Science | October 10, 2017 11:29 am

At Least 11 Dead in California Wine Country as Wildfires Continue to Burn

One of the most-damaging blazes in modern Californian history, the fires have burned at least 1,500 structures.

wildfires
An inmate firefighter monitors flames as a house burns in the Napa wine region in California on October 9, 2017, as multiple wind-driven fires continue to whip through the region. / AFP PHOTO / JOSH EDELSON (Photo credit should read JOSH EDELSON/AFP/Getty Images)
AFP/Getty Images

Fires in California’s wine country have killed at least 11 people, injured dozens of others, and destroyed more than 1,500 homes and businesses, including prominent wineries.

According to San Francisco Chroniclethe fires in Napa, Sonoma and Mendocino counties are supercharged by powerful winds. They started in the middle of the night and raced through neighborhoods, jumping freeways. The wind gusts were up to 70 mph and pushed walls of flames nearly 100 feet high.

Most people who fled barely had time to grab car keys or their pets.

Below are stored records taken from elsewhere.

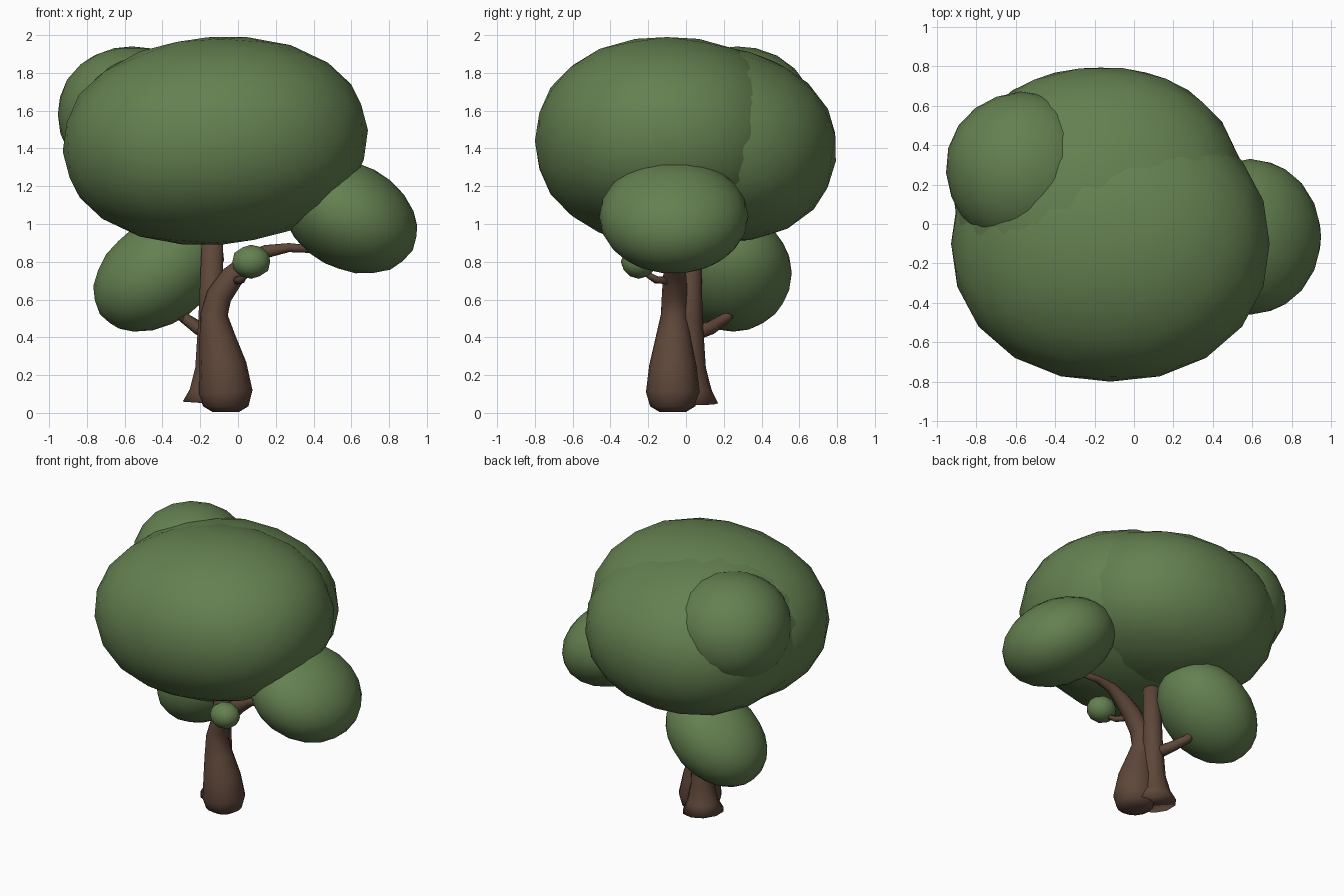
import bpy, bmesh, math
from mathutils import Vector, Euler

cube = bpy.data.objects.get("Cube")
if cube:
    bpy.data.objects.remove(cube, do_unlink=True)


def material(name, rgb):
    m = bpy.data.materials.new(name)
    m.use_nodes = True
    m.diffuse_color = (*rgb, 1)
    bsdf = m.node_tree.nodes["Principled BSDF"]
    bsdf.inputs["Base Color"].default_value = (*rgb, 1)
    bsdf.inputs["Roughness"].default_value = 0.9
    return m


LEAF = material("leaf green", (0.127, 0.216, 0.08))
BARK = material("bark brown", (0.112, 0.062, 0.041))


def finish(name, bm, mat):
    bmesh.ops.recalc_face_normals(bm, faces=bm.faces)
    for f in bm.faces:
        f.smooth = True
    mesh = bpy.data.meshes.new(name)
    bm.to_mesh(mesh)
    bm.free()
    mesh.materials.append(mat)
    obj = bpy.data.objects.new(name, mesh)
    bpy.context.collection.objects.link(obj)
    return obj


def blob(name, center, radii, tilt=(0, 0, 0), fullness=2.0, detail=3):
    """Rounded leaf mass: fullness above 2 makes it boxier."""
    bm = bmesh.new()
    bmesh.ops.create_icosphere(bm, subdivisions=detail, radius=1)
    turn = Euler([math.radians(a) for a in tilt]).to_matrix()
    for v in bm.verts:
        norm = sum(abs(c) ** fullness for c in v.co) ** (1 / fullness)
        p = v.co / norm
        v.co = turn @ Vector([c * r for c, r in zip(p, radii)]) + Vector(center)
    return finish(name, bm, LEAF)


def limb(name, path, sides=12):
    """Tapered tube through (x, y, z, radius) stations."""
    bm = bmesh.new()
    pts = [Vector(p[:3]) for p in path]
    rings = []
    for i, p in enumerate(pts):
        t = (pts[min(i + 1, len(pts) - 1)] - pts[max(i - 1, 0)]).normalized()
        side = Vector((0, 1, 0)) - t * t.y
        side.normalize()
        other = t.cross(side)
        ring = []
        for k in range(sides):
            a = math.tau * k / sides
            ring.append(bm.verts.new(
                p + (side * math.cos(a) + other * math.sin(a)) * path[i][3]))
        rings.append(ring)
    for lo, hi in zip(rings, rings[1:]):
        for k in range(sides):
            n = (k + 1) % sides
            bm.faces.new((lo[k], lo[n], hi[n], hi[k]))
    bm.faces.new(rings[0])
    bm.faces.new(rings[-1])
    return finish(name, bm, BARK)


# Main canopy: overlapping flattened masses
blob("front_canopy", (-0.12, -0.1, 1.44), (0.81, 0.7, 0.55), (0, -4, 0), 2.15)
blob("back_canopy", (-0.17, 0.1, 1.43), (0.74, 0.7, 0.52), (-8, 0, 0), 2.2)
blob("upper_left_canopy", (-0.56, 0.27, 1.58), (0.39, 0.4, 0.36), (0, 0, 20), 2.1)

# Separate leaf clumps at the branch ends
blob("left_side_clump", (0.59, -0.065, 1.04), (0.38, 0.395, 0.28), (0, 28, 0))
blob("right_side_clump", (-0.42, 0.25, 0.74), (0.38, 0.31, 0.27), (0, -35, 0))
blob("small_front_clump", (0.07, -0.25, 0.8), (0.105, 0.095, 0.09), detail=2)

# Leaning trunk that curves into the left branch
limb("front_trunk", [
    (-0.065, -0.07, 0.005, 0.07), (-0.065, -0.07, 0.035, 0.12),
    (-0.065, -0.07, 0.11, 0.142), (-0.08, -0.07, 0.25, 0.125),
    (-0.11, -0.065, 0.4, 0.095), (-0.127, -0.06, 0.52, 0.073),
    (-0.1, -0.06, 0.62, 0.068), (-0.03, -0.06, 0.72, 0.062),
    (0.06, -0.06, 0.8, 0.05), (0.15, -0.06, 0.855, 0.035),
    (0.27, -0.06, 0.875, 0.024), (0.48, -0.06, 0.86, 0.017)], 16)

# Straight stem with a flared foot, rising into the canopy
limb("back_trunk", [
    (-0.16, 0.03, 0.05, 0.14), (-0.155, 0.03, 0.12, 0.105),
    (-0.15, 0.025, 0.24, 0.08), (-0.145, 0.02, 0.5, 0.068),
    (-0.13, 0.02, 1.1, 0.055)], 10)

# Small branches
limb("right_branch", [
    (-0.15, 0.03, 0.42, 0.045), (-0.21, 0.13, 0.45, 0.036),
    (-0.28, 0.21, 0.5, 0.03), (-0.32, 0.27, 0.58, 0.025)], 8)
limb("right_twig", [
    (-0.27, 0.2, 0.49, 0.024), (-0.33, 0.2, 0.525, 0.02),
    (-0.39, 0.2, 0.56, 0.016)], 8)
limb("front_twig", [
    (-0.02, -0.08, 0.7, 0.025), (0.02, -0.16, 0.705, 0.02),
    (0.05, -0.23, 0.75, 0.015)], 8)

And unfortunately, some did not make it out at all. Sonoma County sheriff’s officials said seven people died in their county, while two people died in Napa, and at least one person was killed in Mendocino County and another in Yuba County, reports the San Francisco Chronicle. More than 100 people were treated at hospitals for burns and smoke inhalations, among other injuries, in Napa and Sonoma. The California Highway Patrol said it used helicopters to rescue 42 people, including vineyard works

This is one of the most damaging series of blazes in modern California history. Sonoma County officials have received more than 100 reports of missing people as of Monday evening, reports the San Francisco Chronicle. Californian Gov. Jerry Brown declared a state of emergency for Napa, Sonoma and Yuba counties. The flames have covered 103,000 acres and covered most of the Bay Area in smoke.

Officials are still looking for the cause of the fires. Residents describe fleeing their houses in the middle of the night, according to the San Francisco Chronicle. The fires hit during a record-setting year of heat and persistent drought.